_EXERCISE REQUIREMENTS_:
Your task is to copy every line below that contains the word "combine".

** Opening RECORDED INFORMATION block **

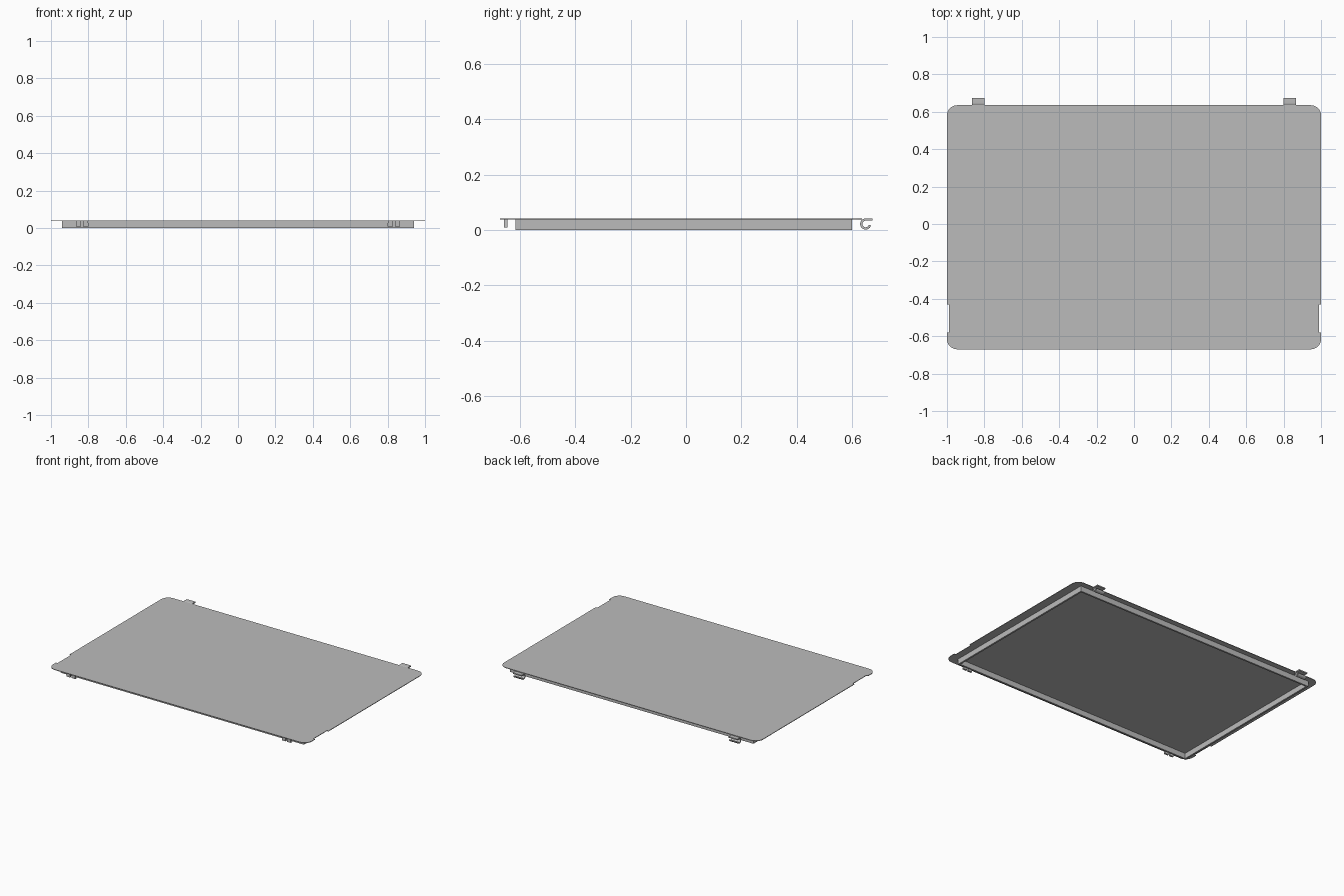
import bpy, bmesh
from math import sin, cos, radians
from mathutils import Vector

cube = bpy.data.objects.get("Cube")
if cube:
    bpy.data.objects.remove(cube, do_unlink=True)

grey = bpy.data.materials.new("plain grey")
grey.use_nodes = True
COLOUR = (0.5, 0.5, 0.5, 1)
grey.diffuse_color = COLOUR
grey.node_tree.nodes["Principled BSDF"].inputs["Base Color"].default_value = COLOUR

TOP = 0.0415     # upper face of the sheet
UNDER = 0.0375   # lower face of the sheet


def extrude(name, points, offset):
    """Solid made by sweeping a closed outline of 3D points along an offset."""
    bm = bmesh.new()
    face = bm.faces.new([bm.verts.new(p) for p in points])
    swept = bmesh.ops.extrude_face_region(bm, geom=[face])
    moved = [v for v in swept["geom"] if isinstance(v, bmesh.types.BMVert)]
    bmesh.ops.translate(bm, verts=moved, vec=Vector(offset))
    bmesh.ops.recalc_face_normals(bm, faces=bm.faces)
    mesh = bpy.data.meshes.new(name)
    bm.to_mesh(mesh)
    bm.free()
    mesh.materials.append(grey)
    obj = bpy.data.objects.new(name, mesh)
    bpy.context.collection.objects.link(obj)
    return obj


def arc(cx, cy, r, start, end, steps):
    angles = [radians(start + (end - start) * i / steps) for i in range(steps + 1)]
    return [(cx + r * cos(a), cy + r * sin(a)) for a in angles]


def box(name, x0, x1, y0, y1, z0, z1):
    return extrude(name, [(x0, y0, z0), (x1, y0, z0), (x1, y1, z0), (x0, y1, z0)],
                   (0, 0, z1 - z0))


# Cover sheet: rounded corners and a shallow notch in each side
FRONT, BACK, R = -0.67, 0.635, 0.055
half = arc(1 - R, FRONT + R, R, -90, 0, 8)
half += [(1, -0.58), (0.988, -0.58), (0.988, -0.43), (1, -0.43)]
half += arc(1 - R, BACK - R, R, 0, 90, 8)
outline = half + [(-x, y) for x, y in reversed(half)]
extrude("cover_sheet", [(x, y, UNDER) for x, y in outline], (0, 0, TOP - UNDER))

# Thin rim standing below the sheet
X, Y0, Y1, T = 0.94, -0.615, 0.598, 0.012
box("rim_front", -X, X, Y0, Y0 + T, 0, UNDER)
box("rim_back", -X, X, Y1 - T, Y1, 0, UNDER)
for side, s in (("left", 1), ("right", -1)):
    xs = sorted((s * X, s * (X - T)))
    box("rim_" + side, *xs, Y0 + T, Y1 - T, 0, UNDER)

# C-shaped hinge hook profile in the y-z plane, flat on top
CY, CZ, RO, RI = 0.648, 0.0215, 0.02, 0.012
hook = [(0.673, TOP)] + arc(CY, CZ, RO, 90, 345, 18)
hook += arc(CY, CZ, RI, 345, 90, 14) + [(0.673, CZ + RI)]

for side, s in (("left", 1), ("right", -1)):
    h = extrude("hinge_hook_" + side, [(s * 0.8, y, z) for y, z in hook],
                (s * 0.067, 0, 0))
    h.select_set(True)
    bpy.context.view_layer.objects.active = h
    bpy.ops.object.shade_smooth_by_angle(angle=radians(30))
    h.select_set(False)

    # Pair of tapered snap legs near the front edge
    for part, a, b, lean in (("inner", 0.798, 0.828, 0.004), ("outer", 0.839, 0.867, -0.004)):
        leg = [(a, 0.009), (b, 0.009), (b + min(lean, 0), UNDER), (a + max(lean, 0), UNDER)]
        extrude(f"snap_leg_{part}_{side}", [(s * x, -0.656, z) for x, z in leg],
                (0, 0.012, 0))
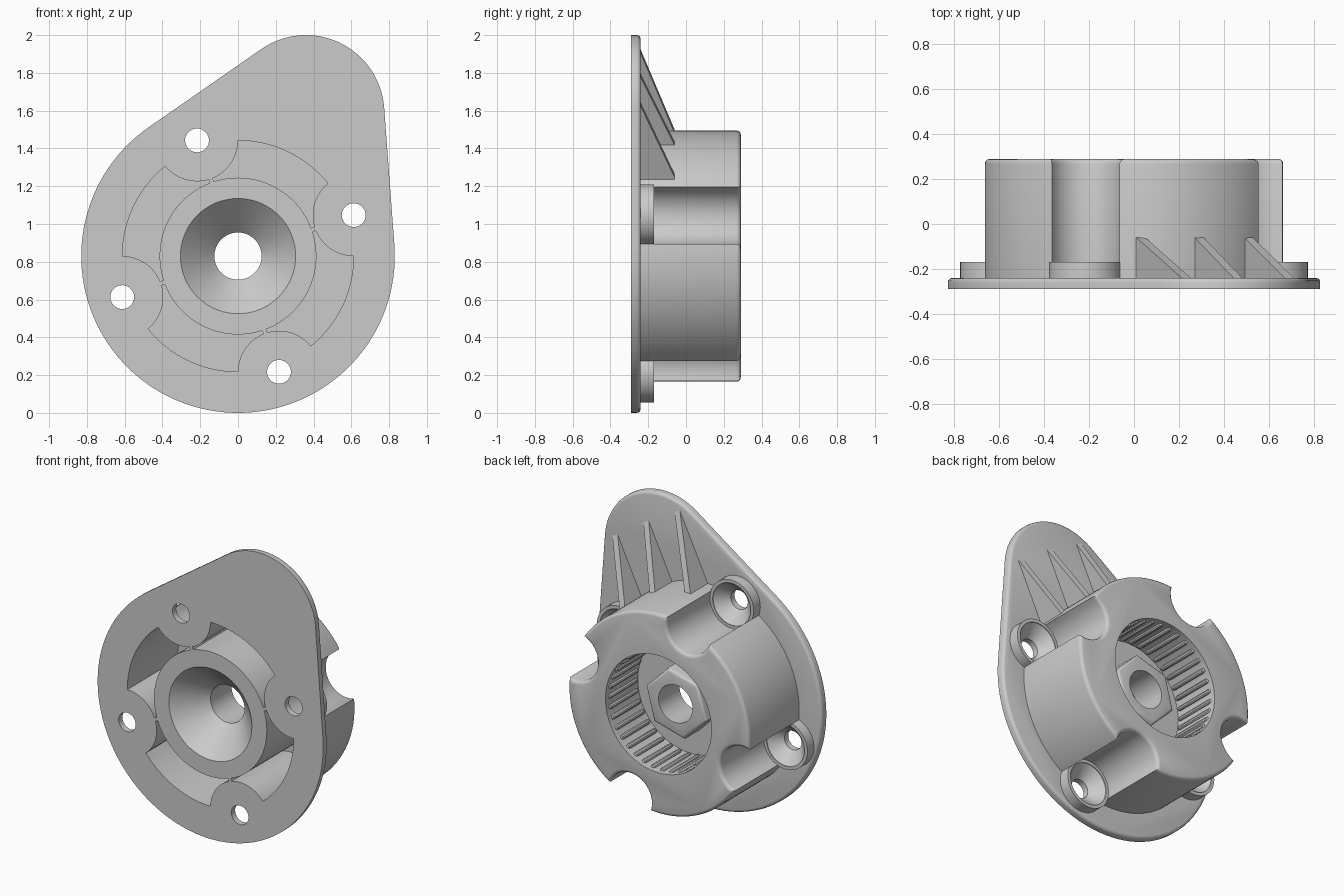
import bpy, bmesh
from math import sin, cos, pi, acos, atan2, hypot, radians
from mathutils import Vector

if "Cube" in bpy.data.objects:
    bpy.data.objects.remove(bpy.data.objects["Cube"])

CZ = 0.83                      # height of the main axis
FRONT, PLATE, REAR = -0.29, -0.24, 0.29
SCREW_D = 0.65                 # screw distance from the axis
SCREWS = [radians(19.5) + i * pi / 2 for i in range(4)]


def arc(cx, cz, r, a0, a1, n):
    return [(cx + r * cos(a0 + (a1 - a0) * i / n), cz + r * sin(a0 + (a1 - a0) * i / n))
            for i in range(n + 1)]


def screw_pos(a):
    return SCREW_D * cos(a), CZ + SCREW_D * sin(a)


def finish(name, bm):
    bmesh.ops.recalc_face_normals(bm, faces=bm.faces)
    mesh = bpy.data.meshes.new(name)
    bm.to_mesh(mesh)
    bm.free()
    ob = bpy.data.objects.new(name, mesh)
    bpy.context.collection.objects.link(ob)
    return ob


def prism(name, outline, y0, y1, bevel=0):
    """Extrude an x-z outline along y, optionally rounding the rear rim."""
    bm = bmesh.new()
    front = [bm.verts.new((x, y0, z)) for x, z in outline]
    rear = [bm.verts.new((x, y1, z)) for x, z in outline]
    bmesh.ops.remove_doubles(bm, verts=bm.verts, dist=0)
    bm.faces.new(front)
    cap = bm.faces.new(rear)
    for i in range(len(front)):
        j = (i + 1) % len(front)
        bm.faces.new((front[i], front[j], rear[j], rear[i]))
    bmesh.ops.recalc_face_normals(bm, faces=bm.faces)
    if bevel:
        bmesh.ops.bevel(bm, geom=list(cap.edges), offset=bevel, segments=3,
                        profile=0.5, affect='EDGES', clamp_overlap=False)
    return finish(name, bm)


def add_lathe(bm, profile, cx, cz, n):
    """Closed turned solid along y from (radius, y) pairs."""
    rings = [[bm.verts.new((cx + r * cos(2 * pi * i / n), y, cz + r * sin(2 * pi * i / n)))
              for i in range(n)] for r, y in profile]
    bm.faces.new(rings[0])
    bm.faces.new(rings[-1])
    for a, b in zip(rings, rings[1:]):
        for i in range(n):
            j = (i + 1) % n
            bm.faces.new((a[i], a[j], b[j], b[i]))


def lathe(name, profile, cx=0, cz=CZ, n=72):
    bm = bmesh.new()
    add_lathe(bm, profile, cx, cz, n)
    return finish(name, bm)


def combine(target, tool, operation):
    mod = target.modifiers.new("combine", 'BOOLEAN')
    mod.operation, mod.object, mod.solver = operation, tool, 'EXACT'
    bpy.context.view_layer.objects.active = target
    bpy.ops.object.modifier_apply(modifier=mod.name)
    bpy.data.objects.remove(tool)


def meet(r, R):
    """Half angles where a circle r round a screw meets radius R."""
    d = acos((SCREW_D ** 2 + R ** 2 - r ** 2) / (2 * SCREW_D * R))
    b = acos((SCREW_D ** 2 + r ** 2 - R ** 2) / (2 * SCREW_D * r))
    return d, b


# Flange plate: hull of a large disc and an offset lobe
lobe_x, lobe_z, main_r, lobe_r = 0.36, 1.585, 0.83, 0.415
heading = atan2(lobe_z - CZ, lobe_x)
spread = acos((main_r - lobe_r) / hypot(lobe_x, lobe_z - CZ))
outline = arc(lobe_x, lobe_z, lobe_r, heading - spread, heading + spread, 32)
outline += arc(0, CZ, main_r, heading + spread, heading + 2 * pi - spread, 80)
housing = prism("housing", outline, FRONT, PLATE, 0.02)

# Barrel with four scalloped screw clearances
d, b = meet(0.16, 0.665)
outline = []
for a in SCREWS:
    outline += arc(*screw_pos(a), 0.16, a + pi + b, a + pi - b, 14)[:-1]
    outline += arc(0, CZ, 0.665, a + d, a + pi / 2 - d, 22)[:-1]
combine(housing, prism("barrel", outline, -0.265, REAR, 0.022), 'UNION')

# Screw pads
for a in SCREWS:
    combine(housing, lathe("pad", [(0.162, -0.27), (0.162, -0.17)], *screw_pos(a), 48), 'UNION')

# Hollow pockets open to the front, leaving thin webs to the hub
d, b = meet(0.217, 0.612)
for a in SCREWS:
    e = a + pi / 2
    outline = arc(0, CZ, 0.612, a + d, e - d, 24)
    outline += arc(*screw_pos(e), 0.217, e + pi + b, e + pi + 0.05, 14)[1:]
    outline += arc(0, CZ, 0.415, e - 0.027, a + 0.027, 28)
    outline += arc(*screw_pos(a), 0.217, a + pi - 0.05, a + pi - b, 14)[:-1]
    combine(housing, prism("pocket", outline, -0.4, 0.24), 'DIFFERENCE')

# Rear bore, hexagonal boss inside it, conical front recess and through hole
combine(housing, lathe("bore", [(0.39, -0.05), (0.39, 0.4)]), 'DIFFERENCE')
hexagon = arc(0, CZ, 0.23, radians(15), radians(375), 6)[:-1]
combine(housing, prism("hex_boss", hexagon, -0.08, 0.11, 0.02), 'UNION')
combine(housing, lathe("recess", [(0.315, -0.30), (0.125, -0.11), (0.125, 0.3)]), 'DIFFERENCE')

# Countersunk screw holes
for a in SCREWS:
    sink = [(0.063, -0.4), (0.063, -0.25), (0.14, -0.175), (0.14, -0.15)]
    combine(housing, lathe("countersink", sink, *screw_pos(a), 40), 'DIFFERENCE')

# Rounded grip ribs around the bore wall
bm = bmesh.new()
for i in range(36):
    t = 2 * pi * i / 36
    add_lathe(bm, [(0.004, -0.04), (0.012, -0.035), (0.016, -0.02),
                   (0.016, 0.24), (0.012, 0.255), (0.004, 0.26)],
              0.39 * cos(t), CZ + 0.39 * sin(t), 10)
grip_ribs = finish("grip_ribs", bm)

# Three parallel gussets bracing the lobe
along = Vector((0.43, 0, 0.9)).normalized()
side = Vector((along.z, 0, -along.x)) * 0.022
for name, x, z, length in (("gusset_right", 0.03, 1.49, 0.47),
                           ("gusset_middle", 0.29, 1.425, 0.4),
                           ("gusset_left", 0.51, 1.255, 0.42)):
    bm = bmesh.new()
    rows = []
    for s in (-1, 1):
        rows.append([bm.verts.new(Vector((x, y, z)) + along * u + side * s) for u, y in
                     ((-0.03, -0.255), (-0.03, -0.06), (0, -0.06),
                      (length, -0.24), (length, -0.255))])
        bm.faces.new(rows[-1])
    for i in range(5):
        j = (i + 1) % 5
        bm.faces.new((rows[0][i], rows[0][j], rows[1][j], rows[1][i]))
    finish(name, bm)

# Smooth curved walls, keep sharp edges
for ob in (housing, grip_ribs):
    bpy.ops.object.select_all(action='DESELECT')
    ob.select_set(True)
    bpy.context.view_layer.objects.active = ob
    bpy.ops.object.shade_smooth_by_angle(angle=radians(32))
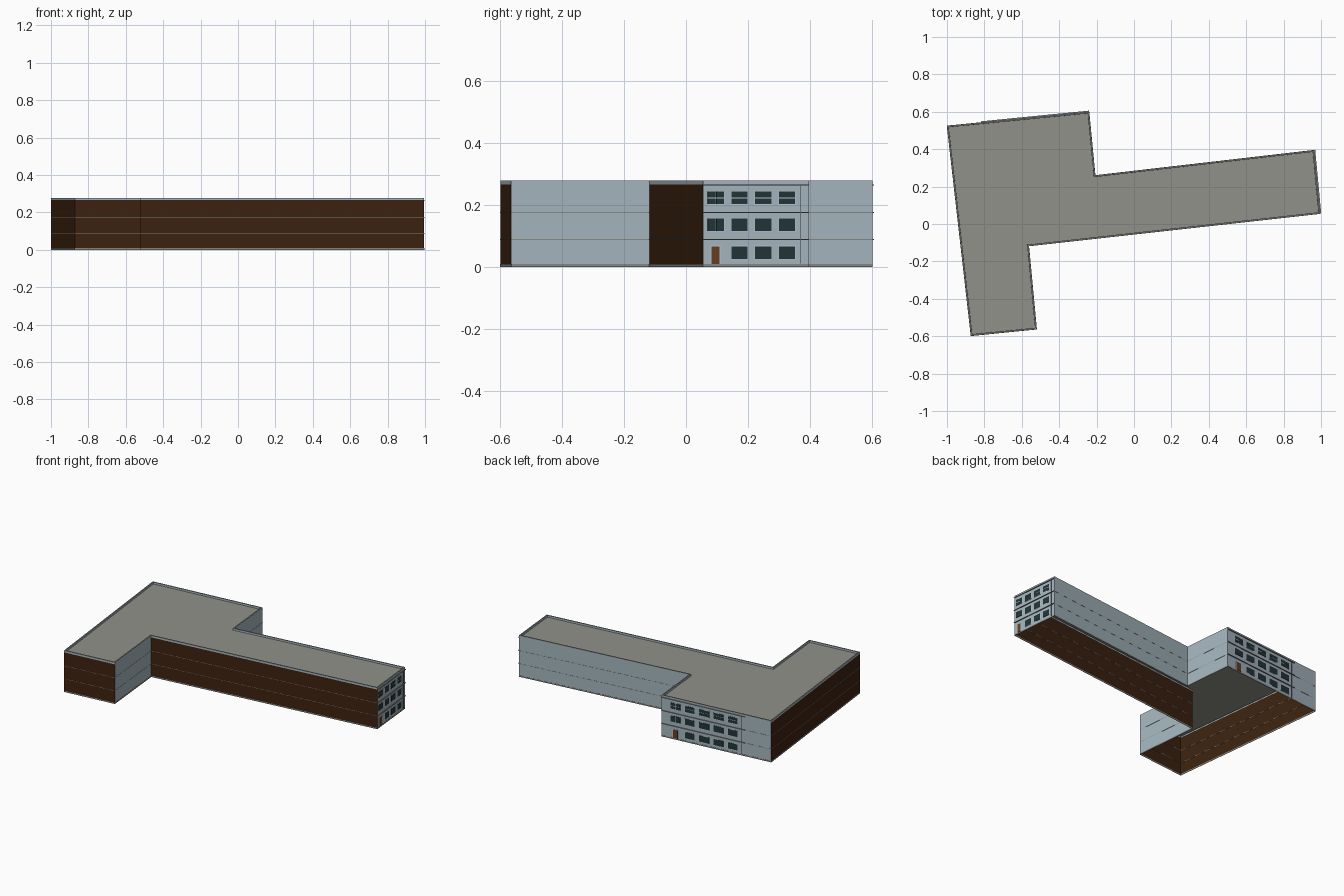
import bpy, bmesh
from mathutils import Vector

if "Cube" in bpy.data.objects:
    bpy.data.objects.remove(bpy.data.objects["Cube"])

# Footprint corners, counter-clockwise from the back left
P = [(-1.0, 0.525), (-0.872, -0.598), (-0.52, -0.563), (-0.562, -0.118),
     (0.995, 0.055), (0.963, 0.395), (-0.207, 0.26), (-0.24, 0.6)]
P = [Vector((x, y, 0)) for x, y in P]
H, BAND = 0.278, 0.265


def mat(name, c):
    m = bpy.data.materials.new(name)
    m.diffuse_color = (*c, 1)
    m.use_nodes = True
    m.node_tree.nodes["Principled BSDF"].inputs["Base Color"].default_value = m.diffuse_color
    return m


BLUE = mat("pale blue wall", (0.38, 0.47, 0.52))
BROWN = mat("dark brown wall", (0.047, 0.016, 0.005))
ROOF = mat("roof grey", (0.28, 0.285, 0.25))
TRIM = mat("ledge grey", (0.24, 0.25, 0.23))
GLASS = mat("dark glass", (0.016, 0.036, 0.04))
FRAME = mat("window frame", (0.50, 0.58, 0.62))
DOOR = mat("door brown", (0.13, 0.05, 0.016))
PIPE = mat("pipe black", (0.03, 0.03, 0.03))


def finish(name, bm, *mats):
    me = bpy.data.meshes.new(name)
    bm.to_mesh(me)
    bm.free()
    for m in mats:
        me.materials.append(m)
    ob = bpy.data.objects.new(name, me)
    bpy.context.collection.objects.link(ob)
    return ob


def wall_axes(i):
    a, b = P[i], P[(i + 1) % len(P)]
    d = (b - a).normalized()
    return a, d, Vector((d.y, -d.x, 0)), (b - a).length


def plate(bm, i, u0, u1, z0, z1, out):
    """Box lying on wall i, from u0 to u1 along it, standing out by `out`."""
    a, d, n, _ = wall_axes(i)
    v = [bm.verts.new(a + d * u + n * o + Vector((0, 0, z)))
         for o in (-0.001, out) for u, z in ((u0, z0), (u1, z0), (u1, z1), (u0, z1))]
    for f in ((3, 2, 1, 0), (4, 5, 6, 7), (0, 1, 5, 4), (1, 2, 6, 5),
              (2, 3, 7, 6), (3, 0, 4, 7)):
        bm.faces.new([v[k] for k in f])


# Shell: open underneath, walls up to the band, parapet and sunken roof
bm = bmesh.new()
rings = [[bm.verts.new((p.x, p.y, z)) for p in P] for z in (0, BAND, H)]
BROWN_WALLS = (0, 1, 3)
for lo, hi in zip(rings, rings[1:]):
    for i in range(len(P)):
        j = (i + 1) % len(P)
        f = bm.faces.new((lo[i], lo[j], hi[j], hi[i]))
        f.material_index = 1 if i in BROWN_WALLS and lo is rings[0] else 0
top = bm.faces.new(rings[2])
bm.normal_update()
rim = bmesh.ops.inset_region(bm, faces=[top], thickness=0.008, use_even_offset=True)
for f in rim["faces"]:
    f.material_index = 3
drop = bmesh.ops.inset_region(bm, faces=[top], thickness=0.0005, depth=-0.012,
                              use_even_offset=True)
for f in drop["faces"]:
    f.material_index = 0
top.material_index = 2
finish("building_shell", bm, BLUE, BROWN, ROOF, TRIM)

# Plinth and thin floor lines round every wall
plinth, lines = bmesh.new(), bmesh.new()
for i in range(len(P)):
    L = wall_axes(i)[3]
    plate(plinth, i, 0, L, 0, 0.009, 0.001)
    for z in (0.088, 0.175):
        plate(lines, i, 0, L, z - 0.001, z + 0.001, 0.0008)
finish("plinth", plinth, TRIM)
finish("floor_lines", lines, TRIM)


# Windowed end walls
def facade(name, wall, start, pitch, width, cols, ledge_end):
    frames, glass, door, ledge, pipe = (bmesh.new() for _ in range(5))
    for r, z in enumerate((0.026, 0.116, 0.202)):
        for c in range(cols):
            u = start + c * pitch
            if r == 0 and c == 0:
                plate(frames, wall, u + width * .18, u + width * .8, 0.009, 0.068, 0.001)
                plate(door, wall, u + width * .24, u + width * .74, 0.009, 0.065, 0.002)
                continue
            plate(frames, wall, u - 0.002, u + width + 0.002, z - 0.002, z + 0.042, 0.001)
            nx, nz = (2 if c == 0 else 1), (2 if r == 2 else 1)
            gap, w, h = 0.003, width / nx, 0.04 / nz
            for a in range(nx):
                for b in range(nz):
                    plate(glass, wall,
                          u + a * w + (gap / 2 if a else 0),
                          u + (a + 1) * w - (gap / 2 if a < nx - 1 else 0),
                          z + b * h + (gap / 2 if b else 0),
                          z + (b + 1) * h - (gap / 2 if b < nz - 1 else 0), 0.002)
    for z in (0.088, 0.175, 0.263):
        plate(ledge, wall, 0, ledge_end, z - 0.0015, z + 0.0015, 0.006)
    u = start + cols * pitch - 0.007
    plate(pipe, wall, u, u + 0.002, 0.01, 0.262, 0.004)
    for bm, part, m in ((frames, "window_frames", FRAME), (glass, "window_panes", GLASS),
                        (door, "door", DOOR), (ledge, "ledges", TRIM),
                        (pipe, "drain_pipe", PIPE)):
        finish(f"{name}_{part}", bm, m)


facade("right_end", 4, 0.015, 0.0768, 0.052, 4, wall_axes(4)[3])
facade("back_end", 7, 0.062, 0.1, 0.068, 5, 0.58)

** Closing RECORDED INFORMATION block **

_ANSWER SECTION_:
def combine(target, tool, operation):
    mod = target.modifiers.new("combine", 'BOOLEAN')
combine(housing, prism("barrel", outline, -0.265, REAR, 0.022), 'UNION')
    combine(housing, lathe("pad", [(0.162, -0.27), (0.162, -0.17)], *screw_pos(a), 48), 'UNION')
    combine(housing, prism("pocket", outline, -0.4, 0.24), 'DIFFERENCE')
combine(housing, lathe("bore", [(0.39, -0.05), (0.39, 0.4)]), 'DIFFERENCE')
combine(housing, prism("hex_boss", hexagon, -0.08, 0.11, 0.02), 'UNION')
combine(housing, lathe("recess", [(0.315, -0.30), (0.125, -0.11), (0.125, 0.3)]), 'DIFFERENCE')
    combine(housing, lathe("countersink", sink, *screw_pos(a), 40), 'DIFFERENCE')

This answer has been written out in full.